(say such men) the doctrine is not true; such is the conclusion which the spirit of the age draws.
. They who have been baptized in infancy grow up, to all outward appearance, the same as those who have not been baptized; therefore (say such men) there is no inward and spiritual grace in the Sacrament of Holy Baptism: and the language which even serious persons allow themselves to use of the other blessed Sacrament is even yet more painfully irreverent. God, by His grace, may keep them from carrying out these principles to their full and fatal issue : yet surely it is not to be said from how many great and holy truths they thus cut themselves off; great and holy truths which are revealed to faith, and are the reward of faith. When persons, judging from what they see, or what they think agreeable to reason, go on to deny or question the plain words of our Saviour Christ, the plain teaching of His Church from the beginning, surely they need to be reminded, if not of the great danger which they incur, yet of the blessedness which they thus lose. “Thomas, because thou hast seen Me, thou hast believed : blessed are they which have not seen, and yet have believed."
JOHN HENRY PARKER, OXFORD AND LONDON.
Sermons for the Christian Seasons.
ST. STEPHEN'S DAY.
Acts vii. 59, 60. And they stoned Stephen, calling upon
God, and saying, Lord Jesus, receive my spirit. And he kneeled down, and cried with a loud voice, Lord, lay not this sin to their charge. And when he had said this, he fell asleep.

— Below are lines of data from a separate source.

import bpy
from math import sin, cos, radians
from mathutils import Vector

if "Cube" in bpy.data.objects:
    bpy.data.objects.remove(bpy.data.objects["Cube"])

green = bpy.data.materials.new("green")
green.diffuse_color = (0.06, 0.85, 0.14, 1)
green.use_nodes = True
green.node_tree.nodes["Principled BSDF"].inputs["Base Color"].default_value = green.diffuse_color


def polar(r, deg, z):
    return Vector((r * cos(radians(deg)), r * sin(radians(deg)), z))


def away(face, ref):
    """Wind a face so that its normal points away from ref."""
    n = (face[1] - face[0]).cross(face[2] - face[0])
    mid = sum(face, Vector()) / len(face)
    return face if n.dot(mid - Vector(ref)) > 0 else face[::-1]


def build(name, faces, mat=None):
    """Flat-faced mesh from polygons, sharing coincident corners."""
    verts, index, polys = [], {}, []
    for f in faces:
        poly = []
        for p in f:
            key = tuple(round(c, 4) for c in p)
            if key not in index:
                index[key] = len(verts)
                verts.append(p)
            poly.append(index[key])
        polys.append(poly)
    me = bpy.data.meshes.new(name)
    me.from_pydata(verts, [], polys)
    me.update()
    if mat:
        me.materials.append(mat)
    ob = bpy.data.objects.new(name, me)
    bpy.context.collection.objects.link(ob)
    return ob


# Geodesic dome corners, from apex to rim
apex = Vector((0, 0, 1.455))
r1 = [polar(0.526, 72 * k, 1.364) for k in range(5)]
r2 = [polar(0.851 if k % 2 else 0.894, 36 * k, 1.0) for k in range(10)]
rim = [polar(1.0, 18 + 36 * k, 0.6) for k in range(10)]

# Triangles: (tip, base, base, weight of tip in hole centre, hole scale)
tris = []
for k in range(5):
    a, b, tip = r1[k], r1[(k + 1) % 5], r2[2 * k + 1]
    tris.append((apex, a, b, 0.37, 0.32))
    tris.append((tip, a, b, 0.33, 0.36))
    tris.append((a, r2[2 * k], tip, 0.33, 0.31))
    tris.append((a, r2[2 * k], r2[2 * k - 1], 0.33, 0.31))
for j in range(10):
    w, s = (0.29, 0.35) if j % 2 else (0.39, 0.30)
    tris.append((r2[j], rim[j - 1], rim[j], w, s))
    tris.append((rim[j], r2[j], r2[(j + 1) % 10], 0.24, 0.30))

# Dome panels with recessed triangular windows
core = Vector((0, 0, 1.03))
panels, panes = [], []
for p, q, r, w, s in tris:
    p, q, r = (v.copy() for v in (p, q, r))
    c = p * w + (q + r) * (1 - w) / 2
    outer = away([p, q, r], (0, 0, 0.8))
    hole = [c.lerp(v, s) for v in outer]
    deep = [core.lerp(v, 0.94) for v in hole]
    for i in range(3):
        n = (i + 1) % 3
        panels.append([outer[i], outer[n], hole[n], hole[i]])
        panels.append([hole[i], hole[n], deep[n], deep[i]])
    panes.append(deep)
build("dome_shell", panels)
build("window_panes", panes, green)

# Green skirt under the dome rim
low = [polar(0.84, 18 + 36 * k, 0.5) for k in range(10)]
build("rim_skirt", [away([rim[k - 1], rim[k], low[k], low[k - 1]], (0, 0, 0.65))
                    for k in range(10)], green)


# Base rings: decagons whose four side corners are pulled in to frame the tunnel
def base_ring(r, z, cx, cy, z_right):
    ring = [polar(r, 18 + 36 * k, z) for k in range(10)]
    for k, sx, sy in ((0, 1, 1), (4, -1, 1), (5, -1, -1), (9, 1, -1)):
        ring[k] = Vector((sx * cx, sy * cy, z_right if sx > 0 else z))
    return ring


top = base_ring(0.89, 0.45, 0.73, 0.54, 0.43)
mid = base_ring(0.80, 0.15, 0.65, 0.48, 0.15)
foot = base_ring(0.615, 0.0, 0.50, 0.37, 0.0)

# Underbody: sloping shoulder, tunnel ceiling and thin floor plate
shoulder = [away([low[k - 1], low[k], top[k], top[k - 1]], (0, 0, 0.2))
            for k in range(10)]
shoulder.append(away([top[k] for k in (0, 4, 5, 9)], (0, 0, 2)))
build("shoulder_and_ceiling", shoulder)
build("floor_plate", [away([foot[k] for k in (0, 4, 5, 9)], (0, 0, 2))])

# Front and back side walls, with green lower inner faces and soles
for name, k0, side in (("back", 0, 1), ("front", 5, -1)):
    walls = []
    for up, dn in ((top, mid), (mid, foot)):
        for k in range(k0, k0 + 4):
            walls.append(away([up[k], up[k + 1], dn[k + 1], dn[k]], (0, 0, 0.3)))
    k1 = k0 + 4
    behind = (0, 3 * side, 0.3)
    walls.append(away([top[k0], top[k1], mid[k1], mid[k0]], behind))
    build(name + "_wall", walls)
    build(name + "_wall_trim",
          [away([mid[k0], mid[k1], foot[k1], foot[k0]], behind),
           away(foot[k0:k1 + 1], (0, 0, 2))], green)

There follow upon Christmas-day three festivals, that of St. Stephen, that of St. John the apostle and evangelist, and that of the holy Innocents; wherein, it is thought, the Church commemorates the three kinds of martyrdom : that in will and in deed, as was the martyrdom of St. Stephen, where persons are willing to suffer death for the sake of Christ, and do actually suffer it: that in will, but not in deed, as was -the martyrdom of St. John, where persons are willing to suffer, prepared to follow their Lord to death, but are not called by God to do so : that in deed but not in will, as was the martyrdom of the holy Innocents, where persons are actually put to death, but from their being in